▶ Exercise objective: Determine how many lines in this listing contain the word "loops" and report that number by itself.

▶ Material for the task:
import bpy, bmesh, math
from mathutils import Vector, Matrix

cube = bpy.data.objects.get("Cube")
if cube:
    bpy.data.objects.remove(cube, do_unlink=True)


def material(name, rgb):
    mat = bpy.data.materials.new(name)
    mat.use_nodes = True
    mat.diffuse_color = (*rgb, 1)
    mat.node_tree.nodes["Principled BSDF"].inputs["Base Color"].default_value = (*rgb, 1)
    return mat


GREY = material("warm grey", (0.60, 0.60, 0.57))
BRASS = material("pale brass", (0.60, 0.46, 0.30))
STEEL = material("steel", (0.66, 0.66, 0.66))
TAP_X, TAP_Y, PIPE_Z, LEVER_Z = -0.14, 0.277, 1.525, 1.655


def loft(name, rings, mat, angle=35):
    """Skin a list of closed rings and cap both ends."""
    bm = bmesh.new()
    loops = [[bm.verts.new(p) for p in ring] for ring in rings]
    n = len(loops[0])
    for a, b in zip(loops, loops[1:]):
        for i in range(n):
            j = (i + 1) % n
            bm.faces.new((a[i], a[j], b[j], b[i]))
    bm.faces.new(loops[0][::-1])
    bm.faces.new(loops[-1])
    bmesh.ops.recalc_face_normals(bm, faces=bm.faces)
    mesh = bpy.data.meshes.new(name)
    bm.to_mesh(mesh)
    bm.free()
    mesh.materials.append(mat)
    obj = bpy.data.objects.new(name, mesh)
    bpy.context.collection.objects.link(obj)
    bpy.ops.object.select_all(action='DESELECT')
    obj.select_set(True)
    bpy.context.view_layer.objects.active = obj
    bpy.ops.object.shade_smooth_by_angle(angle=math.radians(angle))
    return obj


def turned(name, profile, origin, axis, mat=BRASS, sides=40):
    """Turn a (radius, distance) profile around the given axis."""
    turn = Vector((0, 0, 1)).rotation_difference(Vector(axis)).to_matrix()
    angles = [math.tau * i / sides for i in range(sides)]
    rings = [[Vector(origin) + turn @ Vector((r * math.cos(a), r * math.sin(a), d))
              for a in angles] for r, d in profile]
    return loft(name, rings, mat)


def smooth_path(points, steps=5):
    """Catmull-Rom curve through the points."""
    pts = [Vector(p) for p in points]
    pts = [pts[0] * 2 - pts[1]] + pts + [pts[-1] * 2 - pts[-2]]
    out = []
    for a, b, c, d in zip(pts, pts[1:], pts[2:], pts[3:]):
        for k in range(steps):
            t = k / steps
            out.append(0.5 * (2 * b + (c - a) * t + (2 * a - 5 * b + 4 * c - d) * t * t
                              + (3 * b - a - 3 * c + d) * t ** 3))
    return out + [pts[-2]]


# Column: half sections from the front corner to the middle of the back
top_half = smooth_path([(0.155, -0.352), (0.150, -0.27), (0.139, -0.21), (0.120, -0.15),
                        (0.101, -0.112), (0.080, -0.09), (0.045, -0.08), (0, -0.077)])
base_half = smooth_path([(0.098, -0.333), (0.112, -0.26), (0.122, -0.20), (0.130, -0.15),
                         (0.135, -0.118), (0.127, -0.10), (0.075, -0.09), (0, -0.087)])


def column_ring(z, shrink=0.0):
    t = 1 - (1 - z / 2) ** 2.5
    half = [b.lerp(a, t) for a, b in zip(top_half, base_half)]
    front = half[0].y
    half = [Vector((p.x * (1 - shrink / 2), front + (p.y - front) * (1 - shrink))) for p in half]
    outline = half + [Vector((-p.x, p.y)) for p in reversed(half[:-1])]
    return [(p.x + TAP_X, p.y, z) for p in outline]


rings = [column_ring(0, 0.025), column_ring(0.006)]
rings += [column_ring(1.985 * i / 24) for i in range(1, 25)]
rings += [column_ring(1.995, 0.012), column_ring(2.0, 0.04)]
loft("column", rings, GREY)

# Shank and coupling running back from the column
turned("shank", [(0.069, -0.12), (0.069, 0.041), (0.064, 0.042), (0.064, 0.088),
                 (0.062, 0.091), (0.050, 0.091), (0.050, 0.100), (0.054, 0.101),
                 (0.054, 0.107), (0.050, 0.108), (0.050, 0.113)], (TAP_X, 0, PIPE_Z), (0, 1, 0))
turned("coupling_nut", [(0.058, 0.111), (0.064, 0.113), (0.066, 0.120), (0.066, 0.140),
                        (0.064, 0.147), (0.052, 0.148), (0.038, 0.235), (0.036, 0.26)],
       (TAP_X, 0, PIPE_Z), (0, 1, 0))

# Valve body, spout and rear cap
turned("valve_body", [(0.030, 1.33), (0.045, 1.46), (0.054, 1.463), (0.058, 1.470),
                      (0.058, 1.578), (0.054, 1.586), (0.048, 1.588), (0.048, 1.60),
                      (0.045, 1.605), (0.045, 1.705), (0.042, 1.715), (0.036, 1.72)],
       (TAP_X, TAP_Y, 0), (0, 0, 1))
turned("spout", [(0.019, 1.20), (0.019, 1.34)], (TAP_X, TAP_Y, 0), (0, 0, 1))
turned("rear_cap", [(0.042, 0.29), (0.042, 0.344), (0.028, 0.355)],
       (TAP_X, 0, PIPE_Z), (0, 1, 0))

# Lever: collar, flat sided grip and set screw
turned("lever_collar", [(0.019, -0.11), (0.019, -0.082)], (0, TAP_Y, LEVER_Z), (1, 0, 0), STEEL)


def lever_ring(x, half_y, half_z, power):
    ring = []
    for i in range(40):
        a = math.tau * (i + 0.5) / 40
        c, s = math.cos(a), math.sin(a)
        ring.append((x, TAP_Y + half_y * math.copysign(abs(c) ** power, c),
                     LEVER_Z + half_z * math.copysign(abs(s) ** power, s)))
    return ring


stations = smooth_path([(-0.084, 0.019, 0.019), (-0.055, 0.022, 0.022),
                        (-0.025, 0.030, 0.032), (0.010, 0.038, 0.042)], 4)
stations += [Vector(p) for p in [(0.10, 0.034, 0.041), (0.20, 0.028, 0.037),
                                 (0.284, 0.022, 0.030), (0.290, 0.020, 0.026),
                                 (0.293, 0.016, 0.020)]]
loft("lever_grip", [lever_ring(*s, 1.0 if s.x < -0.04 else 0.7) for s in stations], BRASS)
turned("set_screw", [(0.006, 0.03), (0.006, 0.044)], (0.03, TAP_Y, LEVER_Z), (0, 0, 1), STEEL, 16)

▶ Expected answer: 5